Last edited by herr_prof (June 27, 2015 5:30 pm)

Yes! I saw Duracell play a few years back in Aberdeen. I remember at the end of his set the crowd applauded like he'd just achieved some Herculean feat, or defeated an extremely difficult Boss in real life. That was how it felt, such a physical performance!

Sorry to hear he's stopped making music. That's a real shame.

I think the basic idea of his kit is like he's consistently feeding a tap tempo and that helps keep the sequencer in time with his playing, allowing him to slow down or accelerate parts by banging the drums. I hadn't seen a video of his in years, had totally forgotten what his name was. Glad this got posted, he totally rocked that shit. Sad to hear he lost his hearing sad

Thx for sharing this, didn't know about him.
Impressive!

I was lucky enough to see him in Liverpool - I messaged him a few times back in the day for a ChipFest show, but nothing ever came of it. Sad to read of his hearing issues sad

i do a lot of the same kind of stuff that he does in terms of volume and combining chip and drums and its definitely taking its toll on my hearing, then again ive been tracking vgm albums with drums and headphones on for 15+ years now and that didnt do me any favors im sure.. he had told me his hearing was fucked but he didnt get into detail, did he say if it was a confined incident or what. i stopped wearing earplugs in 2008 and i take much more than a full stack when i practice a few times daily so it makes me wonder about the details, maybe he had some amps super hardcore loud.. when you combine live drums and chips, you have to be really really careful. thankfully i have, but the longterm exposure has still killed my hearing, i wont lie. i counteract it by getting a lot of magnesium and potassium and it does help a good bit, but i dont let up at all so while i probably dont have hearing loss, i definitely have some hearing damage.

Thanks for the explanations everyone! I still feel like the guy in the space harrier video though! That part at the end is the most metal thing of all time.

n00bstar wrote:

I think the basic idea of his kit is like he's consistently feeding a tap tempo and that helps keep the sequencer in time with his playing, allowing him to slow down or accelerate parts by banging the drums. I hadn't seen a video of his in years, had totally forgotten what his name was. Glad this got posted, he totally rocked that shit. Sad to hear he lost his hearing sad

The way the nord mod sequencer works isnt a tap tempo (constant average of incoming clock that averages into the a constant tempo) but something that advances a step every drum impulse.
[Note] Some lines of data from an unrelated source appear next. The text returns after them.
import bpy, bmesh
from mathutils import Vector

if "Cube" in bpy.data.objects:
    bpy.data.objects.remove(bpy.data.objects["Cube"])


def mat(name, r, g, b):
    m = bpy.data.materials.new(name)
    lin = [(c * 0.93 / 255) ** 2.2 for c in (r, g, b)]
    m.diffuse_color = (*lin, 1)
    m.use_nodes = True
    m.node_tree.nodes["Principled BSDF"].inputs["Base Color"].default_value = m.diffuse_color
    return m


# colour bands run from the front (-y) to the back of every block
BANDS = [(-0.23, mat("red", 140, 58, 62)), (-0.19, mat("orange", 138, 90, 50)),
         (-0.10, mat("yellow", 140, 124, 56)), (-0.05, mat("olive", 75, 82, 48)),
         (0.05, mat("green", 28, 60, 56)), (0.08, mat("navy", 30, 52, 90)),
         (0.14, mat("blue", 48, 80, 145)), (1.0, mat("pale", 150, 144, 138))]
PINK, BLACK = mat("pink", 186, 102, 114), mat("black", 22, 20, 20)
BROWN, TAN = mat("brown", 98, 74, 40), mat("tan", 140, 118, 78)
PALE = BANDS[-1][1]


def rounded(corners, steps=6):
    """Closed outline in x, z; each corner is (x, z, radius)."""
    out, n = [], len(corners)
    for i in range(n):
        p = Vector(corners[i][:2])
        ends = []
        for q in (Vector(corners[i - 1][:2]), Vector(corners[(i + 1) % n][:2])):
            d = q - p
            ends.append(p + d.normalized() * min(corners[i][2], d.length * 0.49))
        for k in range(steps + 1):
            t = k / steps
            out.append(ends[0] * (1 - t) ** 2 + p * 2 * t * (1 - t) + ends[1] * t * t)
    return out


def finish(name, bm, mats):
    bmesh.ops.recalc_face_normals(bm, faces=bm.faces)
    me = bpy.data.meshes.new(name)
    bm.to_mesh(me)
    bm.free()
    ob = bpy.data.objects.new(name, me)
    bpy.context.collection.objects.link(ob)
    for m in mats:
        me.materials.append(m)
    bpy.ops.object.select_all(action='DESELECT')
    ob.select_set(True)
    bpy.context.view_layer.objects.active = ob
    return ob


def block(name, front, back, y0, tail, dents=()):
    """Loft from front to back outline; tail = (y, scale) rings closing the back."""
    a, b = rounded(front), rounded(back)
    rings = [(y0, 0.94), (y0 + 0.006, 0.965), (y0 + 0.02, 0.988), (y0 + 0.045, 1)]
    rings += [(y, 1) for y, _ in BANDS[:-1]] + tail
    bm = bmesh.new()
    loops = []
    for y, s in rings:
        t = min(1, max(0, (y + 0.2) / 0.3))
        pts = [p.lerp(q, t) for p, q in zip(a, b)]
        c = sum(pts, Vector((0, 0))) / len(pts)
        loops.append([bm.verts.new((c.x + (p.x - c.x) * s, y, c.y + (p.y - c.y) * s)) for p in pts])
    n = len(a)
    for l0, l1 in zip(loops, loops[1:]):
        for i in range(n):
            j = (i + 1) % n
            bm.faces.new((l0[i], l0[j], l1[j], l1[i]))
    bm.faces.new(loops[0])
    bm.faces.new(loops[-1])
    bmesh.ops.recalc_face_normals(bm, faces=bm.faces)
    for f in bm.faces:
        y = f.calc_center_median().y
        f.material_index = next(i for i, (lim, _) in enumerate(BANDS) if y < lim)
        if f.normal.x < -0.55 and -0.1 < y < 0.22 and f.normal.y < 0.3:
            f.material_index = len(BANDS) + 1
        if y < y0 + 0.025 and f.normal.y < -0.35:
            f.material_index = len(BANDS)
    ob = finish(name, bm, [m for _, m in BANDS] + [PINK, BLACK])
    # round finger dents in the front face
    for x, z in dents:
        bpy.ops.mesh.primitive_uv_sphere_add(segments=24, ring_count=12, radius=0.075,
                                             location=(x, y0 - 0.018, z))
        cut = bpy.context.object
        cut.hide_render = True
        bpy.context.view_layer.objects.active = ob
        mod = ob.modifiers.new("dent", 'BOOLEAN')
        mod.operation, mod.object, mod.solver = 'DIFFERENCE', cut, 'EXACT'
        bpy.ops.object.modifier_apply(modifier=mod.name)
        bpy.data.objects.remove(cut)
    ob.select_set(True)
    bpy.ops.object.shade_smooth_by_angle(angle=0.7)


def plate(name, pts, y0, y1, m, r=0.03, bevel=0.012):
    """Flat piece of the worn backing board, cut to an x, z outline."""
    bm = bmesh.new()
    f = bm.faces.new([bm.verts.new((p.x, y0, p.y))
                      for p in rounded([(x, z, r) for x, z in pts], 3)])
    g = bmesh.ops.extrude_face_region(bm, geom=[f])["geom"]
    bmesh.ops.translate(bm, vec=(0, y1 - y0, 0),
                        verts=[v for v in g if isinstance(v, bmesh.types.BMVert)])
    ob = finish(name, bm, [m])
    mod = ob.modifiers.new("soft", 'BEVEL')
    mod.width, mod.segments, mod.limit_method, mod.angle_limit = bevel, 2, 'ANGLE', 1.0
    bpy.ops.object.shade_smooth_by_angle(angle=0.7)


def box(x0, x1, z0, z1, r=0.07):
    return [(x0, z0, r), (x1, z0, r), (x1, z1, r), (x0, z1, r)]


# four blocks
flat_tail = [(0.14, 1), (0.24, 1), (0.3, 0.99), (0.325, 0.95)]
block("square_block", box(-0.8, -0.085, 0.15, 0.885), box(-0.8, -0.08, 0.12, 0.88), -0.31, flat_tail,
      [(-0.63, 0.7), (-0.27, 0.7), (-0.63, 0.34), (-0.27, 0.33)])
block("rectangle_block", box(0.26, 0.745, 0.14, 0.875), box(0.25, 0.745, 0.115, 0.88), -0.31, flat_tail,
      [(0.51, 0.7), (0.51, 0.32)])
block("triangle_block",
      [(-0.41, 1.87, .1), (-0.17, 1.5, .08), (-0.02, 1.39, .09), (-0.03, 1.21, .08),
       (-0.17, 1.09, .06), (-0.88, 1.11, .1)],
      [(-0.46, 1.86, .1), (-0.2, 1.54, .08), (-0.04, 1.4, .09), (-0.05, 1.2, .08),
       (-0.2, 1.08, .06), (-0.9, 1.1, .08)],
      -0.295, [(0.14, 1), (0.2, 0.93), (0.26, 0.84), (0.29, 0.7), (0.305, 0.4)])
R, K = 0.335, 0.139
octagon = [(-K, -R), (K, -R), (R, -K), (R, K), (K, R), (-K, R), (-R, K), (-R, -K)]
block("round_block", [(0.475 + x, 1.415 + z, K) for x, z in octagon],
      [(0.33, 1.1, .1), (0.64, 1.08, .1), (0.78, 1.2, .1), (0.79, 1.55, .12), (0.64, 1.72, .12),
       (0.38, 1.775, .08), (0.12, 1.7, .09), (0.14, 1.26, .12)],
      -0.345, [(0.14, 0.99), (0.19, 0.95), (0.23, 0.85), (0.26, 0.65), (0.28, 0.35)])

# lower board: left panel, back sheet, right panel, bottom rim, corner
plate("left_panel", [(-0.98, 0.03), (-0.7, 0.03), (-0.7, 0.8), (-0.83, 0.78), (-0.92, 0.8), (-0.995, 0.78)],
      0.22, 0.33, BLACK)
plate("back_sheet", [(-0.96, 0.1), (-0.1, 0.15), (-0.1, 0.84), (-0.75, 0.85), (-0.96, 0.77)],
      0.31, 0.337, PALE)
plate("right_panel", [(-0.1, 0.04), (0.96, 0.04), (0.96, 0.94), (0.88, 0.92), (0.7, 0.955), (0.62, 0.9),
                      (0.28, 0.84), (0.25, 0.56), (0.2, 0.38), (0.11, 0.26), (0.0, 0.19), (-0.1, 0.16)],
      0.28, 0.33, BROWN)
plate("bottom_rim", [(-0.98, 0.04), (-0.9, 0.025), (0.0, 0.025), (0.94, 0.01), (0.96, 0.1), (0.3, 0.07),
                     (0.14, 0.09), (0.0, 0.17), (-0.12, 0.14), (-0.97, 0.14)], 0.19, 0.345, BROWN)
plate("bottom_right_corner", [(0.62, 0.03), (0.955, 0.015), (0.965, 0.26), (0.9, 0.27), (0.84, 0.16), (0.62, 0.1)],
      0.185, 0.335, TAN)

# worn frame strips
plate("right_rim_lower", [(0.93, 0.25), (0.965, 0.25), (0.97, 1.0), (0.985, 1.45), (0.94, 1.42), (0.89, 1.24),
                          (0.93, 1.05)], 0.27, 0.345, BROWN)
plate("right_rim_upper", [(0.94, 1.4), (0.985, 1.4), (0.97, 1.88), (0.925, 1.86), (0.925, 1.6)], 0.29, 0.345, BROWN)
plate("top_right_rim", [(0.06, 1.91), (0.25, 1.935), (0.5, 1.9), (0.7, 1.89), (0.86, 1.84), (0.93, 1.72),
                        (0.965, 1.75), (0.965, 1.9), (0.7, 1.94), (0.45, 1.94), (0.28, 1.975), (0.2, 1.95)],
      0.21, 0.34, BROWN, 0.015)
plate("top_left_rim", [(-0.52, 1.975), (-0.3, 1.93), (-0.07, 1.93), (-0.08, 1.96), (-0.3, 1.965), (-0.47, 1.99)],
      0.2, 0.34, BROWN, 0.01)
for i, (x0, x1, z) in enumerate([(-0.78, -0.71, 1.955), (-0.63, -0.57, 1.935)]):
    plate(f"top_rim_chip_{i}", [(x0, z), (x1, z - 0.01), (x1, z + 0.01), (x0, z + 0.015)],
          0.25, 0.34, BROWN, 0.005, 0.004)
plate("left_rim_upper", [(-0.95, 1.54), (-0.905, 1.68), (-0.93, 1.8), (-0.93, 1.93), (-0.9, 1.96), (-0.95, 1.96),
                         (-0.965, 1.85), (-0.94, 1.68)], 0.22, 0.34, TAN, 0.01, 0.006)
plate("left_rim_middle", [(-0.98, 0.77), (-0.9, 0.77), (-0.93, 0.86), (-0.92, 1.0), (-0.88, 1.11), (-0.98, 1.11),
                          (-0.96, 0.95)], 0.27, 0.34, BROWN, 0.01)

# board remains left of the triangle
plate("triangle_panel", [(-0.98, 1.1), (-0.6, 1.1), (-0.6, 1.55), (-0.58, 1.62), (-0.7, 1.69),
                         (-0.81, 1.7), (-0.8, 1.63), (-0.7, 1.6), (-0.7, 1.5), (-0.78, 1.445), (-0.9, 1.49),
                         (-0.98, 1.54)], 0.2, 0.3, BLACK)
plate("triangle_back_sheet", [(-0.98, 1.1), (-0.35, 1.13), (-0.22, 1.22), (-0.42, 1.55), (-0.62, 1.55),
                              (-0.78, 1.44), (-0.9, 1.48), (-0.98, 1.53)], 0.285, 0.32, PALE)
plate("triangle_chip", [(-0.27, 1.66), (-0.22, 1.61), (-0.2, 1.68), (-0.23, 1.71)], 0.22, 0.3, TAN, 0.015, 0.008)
This is kinda more impressive than a tap tempo because if dude stops playing the song stops, making the whole thing an impressive act of physical will and stamina (albeit one on a pretty linear path).
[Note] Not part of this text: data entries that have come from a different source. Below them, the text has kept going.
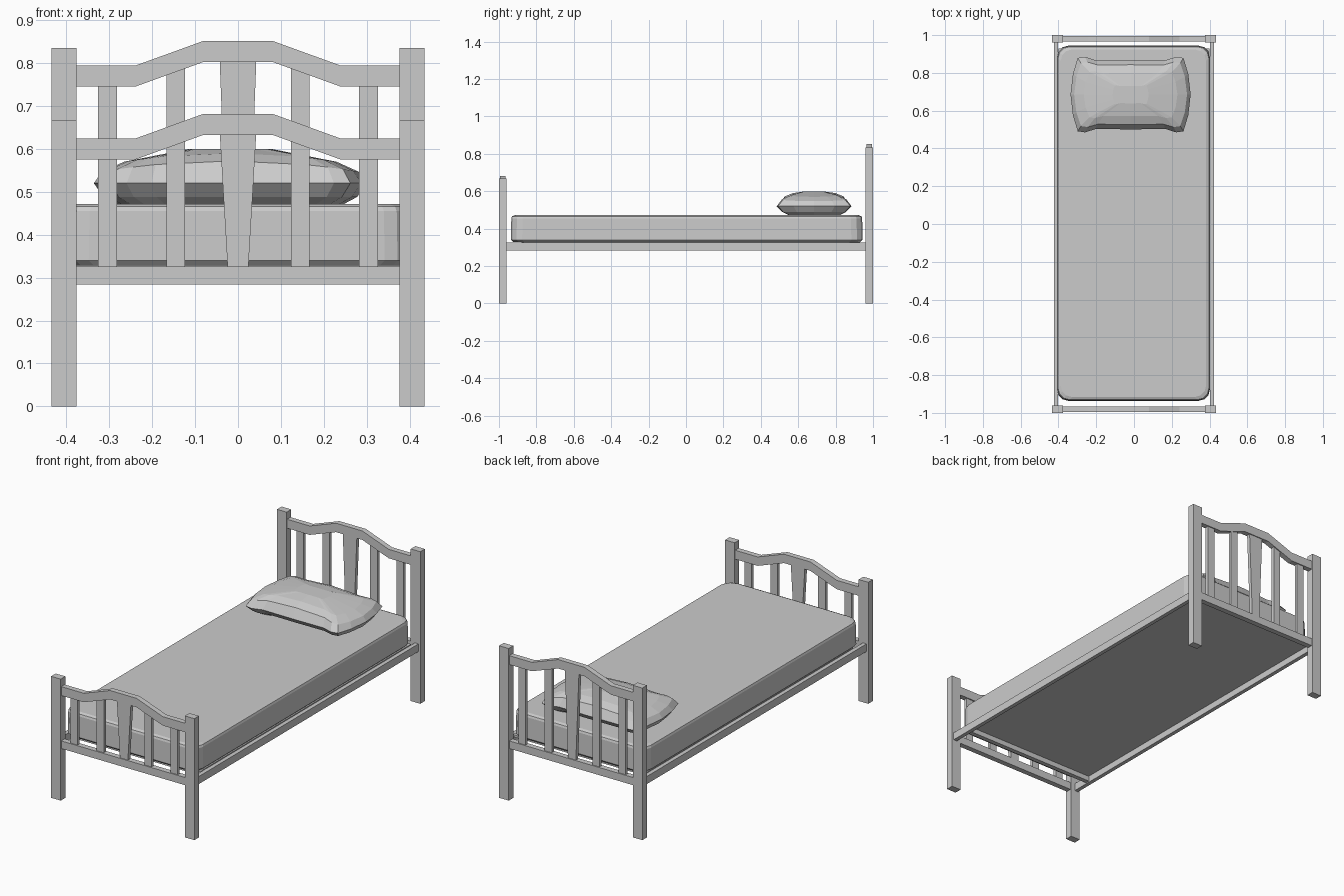
import bpy, bmesh, math

if "Cube" in bpy.data.objects:
    bpy.data.objects.remove(bpy.data.objects["Cube"])

grey = bpy.data.materials.new("light grey")
grey.diffuse_color = (0.6, 0.6, 0.6, 1)
grey.use_nodes = True
grey.node_tree.nodes["Principled BSDF"].inputs["Base Color"].default_value = grey.diffuse_color


def finish(name, bm):
    bmesh.ops.recalc_face_normals(bm, faces=bm.faces[:])
    me = bpy.data.meshes.new(name)
    bm.to_mesh(me)
    bm.free()
    me.materials.append(grey)
    ob = bpy.data.objects.new(name, me)
    bpy.context.collection.objects.link(ob)
    return ob


def loft(name, rings):
    """Closed solid skinned through rings of equal point count."""
    bm = bmesh.new()
    rows = [[bm.verts.new(p) for p in r] for r in rings]
    n = len(rows[0])
    for a, b in zip(rows, rows[1:]):
        for i in range(n):
            j = (i + 1) % n
            bm.faces.new((a[i], a[j], b[j], b[i]))
    bm.faces.new(rows[0][::-1])
    bm.faces.new(rows[-1])
    return finish(name, bm)


def plate(name, outline, y, t):
    """Front outline (x, z) extruded along y."""
    return loft(name, [[(x, yy, z) for x, z in outline] for yy in (y - t / 2, y + t / 2)])


def box(name, x0, x1, y0, y1, z0, z1):
    return plate(name, [(x0, z0), (x1, z0), (x1, z1), (x0, z1)], (y0 + y1) / 2, y1 - y0)


def end_board(label, y, post_h, low):
    # posts and lower rail
    for s in (-1, 1):
        box(label + "_post", s * 0.406 - 0.029, s * 0.406 + 0.029, y - 0.02, y + 0.02, 0, post_h)
    box(label + "_lower_rail", -0.38, 0.38, y - 0.015, y + 0.015, 0.284, 0.326)
    # arched top rail
    path = [(-0.38, low), (-0.24, low), (-0.08, low + 0.058), (0.08, low + 0.058), (0.24, low), (0.38, low)]
    plate(label + "_arched_rail", path + [(x, z + 0.049) for x, z in reversed(path)], y, 0.03)
    # straight slats
    for x in (-0.304, -0.145, 0.145, 0.304):
        top = low + 0.02 + max(0, min(1, (0.24 - abs(x)) / 0.16)) * 0.058
        box(label + "_slat", x - 0.022, x + 0.022, y - 0.009, y + 0.009, 0.32, top)
    # tapered centre slat
    top = low + 0.07
    plate(label + "_centre_slat", [(-0.024, 0.32), (0.024, 0.32), (0.043, top), (-0.043, top)], y, 0.02)


end_board("footboard", -0.98, 0.667, 0.575)
end_board("headboard", 0.98, 0.835, 0.745)

# side rails, cross bar and base panel
for s in (-1, 1):
    box("side_rail", s * 0.413 - 0.011, s * 0.413 + 0.011, -0.965, 0.965, 0.284, 0.326)
box("cross_bar", -0.405, 0.405, -0.87, -0.845, 0.29, 0.325)
box("base_panel", -0.4, 0.4, -0.88, 0.93, 0.318, 0.33)


# mattress with rounded corners and a softened top edge
def rounded(inset, z):
    hx, hy, r = 0.405 - inset, 0.94 - inset, 0.06
    pts = []
    for k, (sx, sy) in enumerate([(1, 1), (-1, 1), (-1, -1), (1, -1)]):
        for i in range(4):
            a = math.radians(90 * k + 30 * i)
            pts.append((-0.003 + sx * (hx - r) + r * math.cos(a),
                        0.004 + sy * (hy - r) + r * math.sin(a), z))
    return pts


loft("mattress", [rounded(0.012, 0.328), rounded(0, 0.34), rounded(0.002, 0.455),
                  rounded(0.006, 0.466), rounded(0.02, 0.472)])

# pillow: pinched seam outline with fuller middle
quarter = [(1, 0), (0.96, 0.55), (0.88, 0.97), (0.76, 1), (0.58, 0.91), (0, 0.92)]
outline = quarter + [(-x, y) for x, y in quarter[-2::-1]]
outline += [(x, -y) for x, y in outline[-2:0:-1]]


def pillow_ring(sx, sy, z, droop):
    return [(-0.018 + 0.318 * x * sx, 0.685 + 0.2 * y * sy, z - droop * x * x) for x, y in outline]


loft("pillow", [pillow_ring(0.8, 0.62, 0.466, 0), pillow_ring(0.93, 0.84, 0.488, 0),
                pillow_ring(1, 1, 0.52, 0), pillow_ring(0.94, 0.86, 0.572, 0.025),
                pillow_ring(0.78, 0.62, 0.59, 0.02), pillow_ring(0.3, 0.25, 0.6, 0)])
Can't stop listening to this guy, such a fascinating concept. It's rare that these types of setups are more than just a novelty, but this guy goes so far above and beyond. It's a damn shame about his hearing, but at least he got to do this at all.

heres his collab with dj scotch egg

http://tempsoundsolutions.arnoldascher. … titled.mp3